§ **TASK DETAILS**
Pull every line containing "lineTo" from the listing.

____ PROVIDED INFORMATION

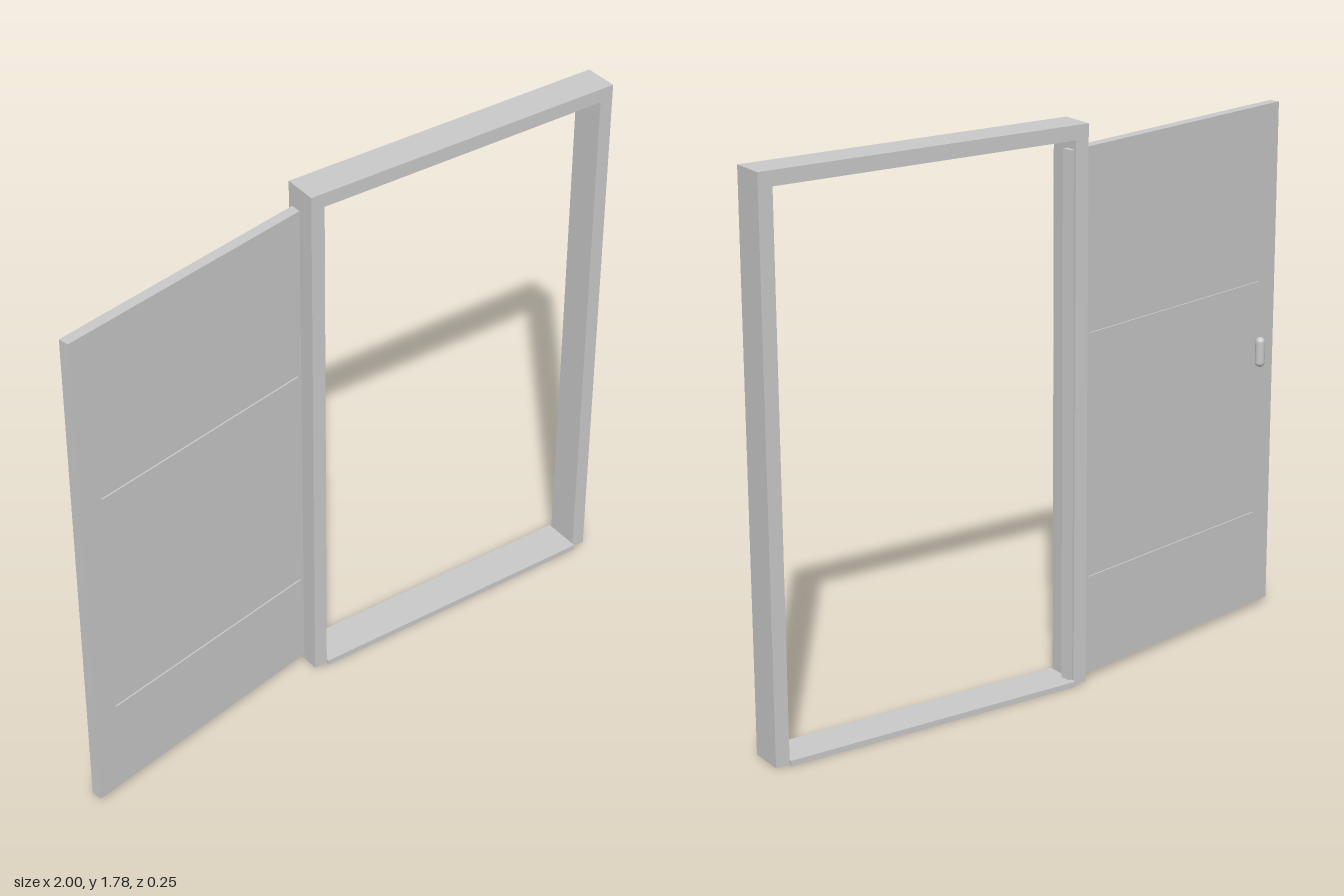
import * as THREE from 'three';

export function createModel() {
  const model = new THREE.Group();
  model.name = 'openDoor';
  const grey = new THREE.MeshStandardMaterial({ color: 0xc8c8c8 });
  grey.name = 'light grey';

  // Box given by its lower and upper corners
  function box(parent, name, [x0, y0, z0], [x1, y1, z1]) {
    const mesh = new THREE.Mesh(new THREE.BoxGeometry(x1 - x0, y1 - y0, z1 - z0), grey);
    mesh.position.set((x0 + x1) / 2, (y0 + y1) / 2, (z0 + z1) / 2);
    mesh.name = name;
    parent.add(mesh);
  }

  // Frame: two jambs and a head in one extruded outline, open at the bottom
  const left = -0.11, right = 1, top = 1.785, bottom = 0.003, width = 0.046;
  const back = -0.115, front = -0.001;
  const outline = new THREE.Shape([
    [left, bottom], [left + width, bottom], [left + width, top - width],
    [right - width, top - width], [right - width, bottom], [right, bottom],
    [right, top], [left, top],
  ].map(([x, y]) => new THREE.Vector2(x, y)));
  const frame = new THREE.Mesh(
    new THREE.ExtrudeGeometry(outline, { depth: front - back, bevelEnabled: false }), grey);
  frame.position.z = back;
  frame.name = 'frame';
  model.add(frame);

  // Threshold, a little deeper than the frame
  box(model, 'threshold', [left + width, 0, -0.125], [right - width, 0.018, 0.009]);

  // Door leaf, swung open; local x runs from the free edge to the hinge edge
  const length = 0.969, thickness = 0.035;
  const door = new THREE.Group();
  door.name = 'door';
  door.position.set(-0.993, 0, 0.126);
  door.rotation.y = THREE.MathUtils.degToRad(12);
  model.add(door);
  box(door, 'leaf', [0, 0.02, -thickness], [length, 1.71, 0]);

  // Crossbars standing slightly proud of both faces
  for (const y of [0.288, 1.078]) {
    box(door, 'crossbar', [0.083, y, -thickness - 0.005], [length - 0.083, y + 0.057, 0.005]);
  }

  // Upright handle set off the back face
  const handle = new THREE.Mesh(new THREE.CapsuleGeometry(0.016, 0.068, 8, 24), grey);
  handle.position.set(-0.902, 0.91, 0.034);
  handle.name = 'handle';
  model.add(handle);

  return model;
}
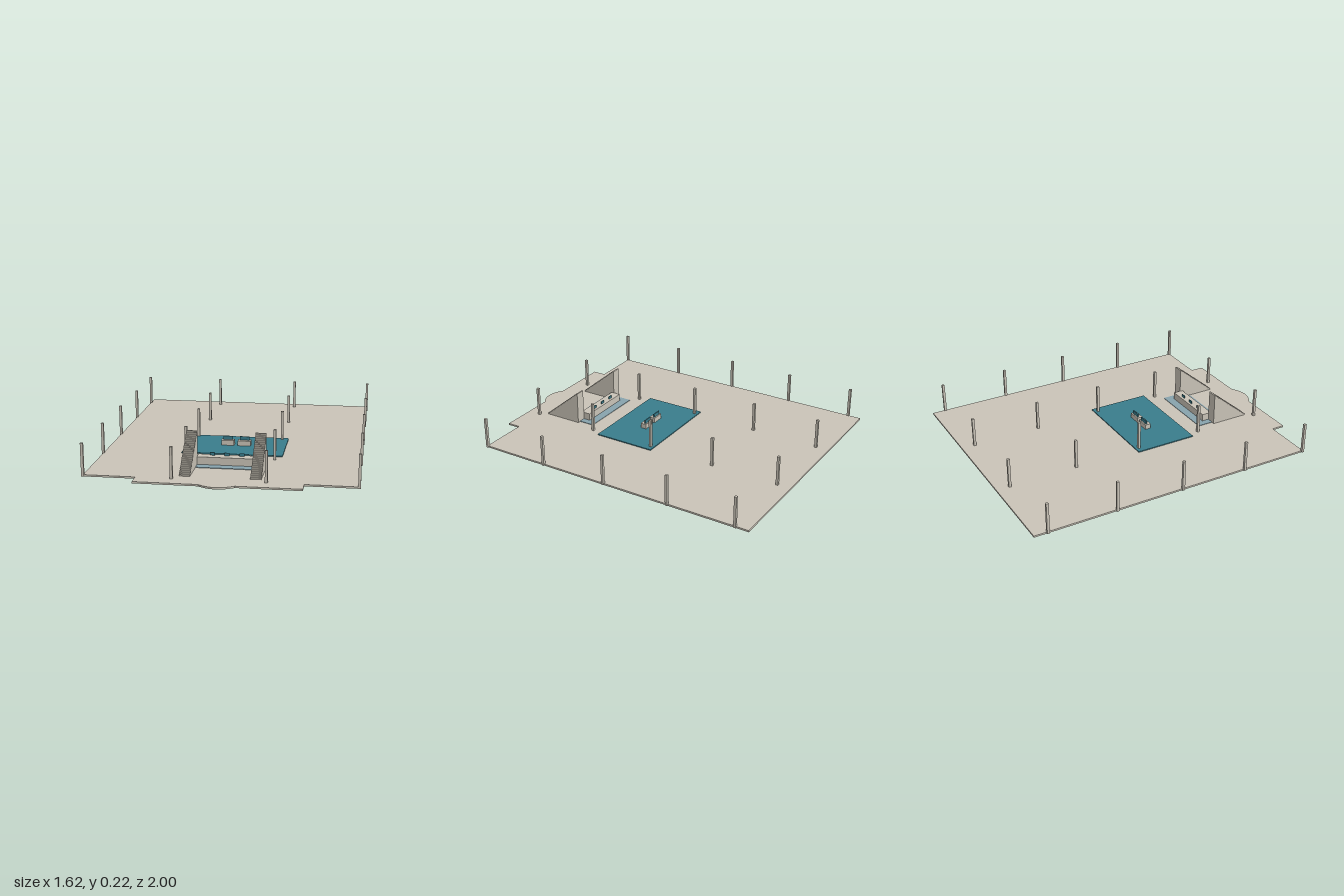
import * as THREE from 'three';

export function createModel() {
  const model = new THREE.Group();
  const mat = (name, color) => {
    const m = new THREE.MeshStandardMaterial({ color });
    m.name = name;
    return m;
  };
  const stone = mat('warm stone', 0xcac4b8);
  const teal = mat('teal', 0x3a7d8c);
  const paleBlue = mat('pale blue', 0x88a3ad);
  const FLOOR = 0.011;

  const add = (name, geometry, material) => {
    const mesh = new THREE.Mesh(geometry, material);
    mesh.name = name;
    model.add(mesh);
    return mesh;
  };
  // box given by its limits on each axis
  const block = (name, material, [x0, x1], [y0, y1], [z0, z1]) =>
    add(name, new THREE.BoxGeometry(x1 - x0, y1 - y0, z1 - z0), material)
      .position.set((x0 + x1) / 2, (y0 + y1) / 2, (z0 + z1) / 2);

  // floor slab with entrance projection and curved landing
  const plan = new THREE.Shape();
  plan.moveTo(-0.803, -1);
  plan.lineTo(0.803, -1);
  plan.lineTo(0.803, 0.875);
  plan.lineTo(0.49, 0.875);
  plan.lineTo(0.49, 0.96);
  plan.lineTo(0.105, 0.96);
  plan.quadraticCurveTo(0, 1.04, -0.105, 0.96);
  plan.lineTo(-0.49, 0.96);
  plan.lineTo(-0.49, 0.875);
  plan.lineTo(-0.803, 0.875);
  plan.closePath();
  const slab = new THREE.ExtrudeGeometry(plan, { depth: FLOOR, bevelEnabled: false, curveSegments: 16 });
  slab.rotateX(Math.PI / 2).translate(0, FLOOR, 0);
  add('floorSlab', slab, stone);

  // column grid
  for (const x of [-0.804, -0.277, 0.274, 0.802])
    for (const z of [-0.913, -0.467, -0.02, 0.426, 0.872])
      block('column', stone, [x - 0.008, x + 0.008], [0.002, 0.203], [z - 0.008, z + 0.008]);

  // floor coverings
  block('carpet', teal, [-0.318, 0.315], [FLOOR - 0.001, 0.017], [-0.044, 0.362]);
  block('entranceMat', paleBlue, [-0.223, 0.22], [FLOOR - 0.001, 0.014], [0.47, 0.65]);

  // solid staircases flanking the reception desk, rising to the back
  const STEPS = 24, zBack = 0.573, zFront = 0.824, top = 0.22;
  const profile = new THREE.Shape();
  profile.moveTo(zBack, FLOOR);
  profile.lineTo(zFront, FLOOR);
  for (let i = 0; i < STEPS; i++) {
    const y = FLOOR + (top - FLOOR) * (i + 1) / STEPS;
    profile.lineTo(zFront - (zFront - zBack) * i / STEPS, y);
    profile.lineTo(zFront - (zFront - zBack) * (i + 1) / STEPS, y);
  }
  profile.closePath();
  const stairs = new THREE.ExtrudeGeometry(profile, { depth: 0.065, bevelEnabled: false });
  stairs.rotateY(-Math.PI / 2);
  add('leftStairs', stairs, stone).position.x = 0.24;
  add('rightStairs', stairs, stone).position.x = -0.178;

  // reception desk with three screens
  block('receptionDesk', stone, [-0.18, 0.177], [FLOOR, 0.061], [0.526, 0.592]);
  for (const x of [-0.092, -0.002, 0.088])
    block('receptionScreen', teal, [x - 0.015, x + 0.015], [0.061, 0.079], [0.543, 0.548]);

  // pair of work desks on the carpet, each with a wide screen
  for (const x of [-0.056, 0.05]) {
    block('workDesk', stone, [x - 0.041, x + 0.041], [FLOOR, 0.049], [0.134, 0.174]);
    block('workScreen', teal, [x - 0.031, x + 0.031], [0.049, 0.072], [0.143, 0.151]);
  }

  return model;
}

________

§ **SOLUTION FOR THIS EXERCISE**
  plan.lineTo(0.803, -1);
  plan.lineTo(0.803, 0.875);
  plan.lineTo(0.49, 0.875);
  plan.lineTo(0.49, 0.96);
  plan.lineTo(0.105, 0.96);
  plan.lineTo(-0.49, 0.96);
  plan.lineTo(-0.49, 0.875);
  plan.lineTo(-0.803, 0.875);
  profile.lineTo(zFront, FLOOR);
    profile.lineTo(zFront - (zFront - zBack) * i / STEPS, y);
    profile.lineTo(zFront - (zFront - zBack) * (i + 1) / STEPS, y);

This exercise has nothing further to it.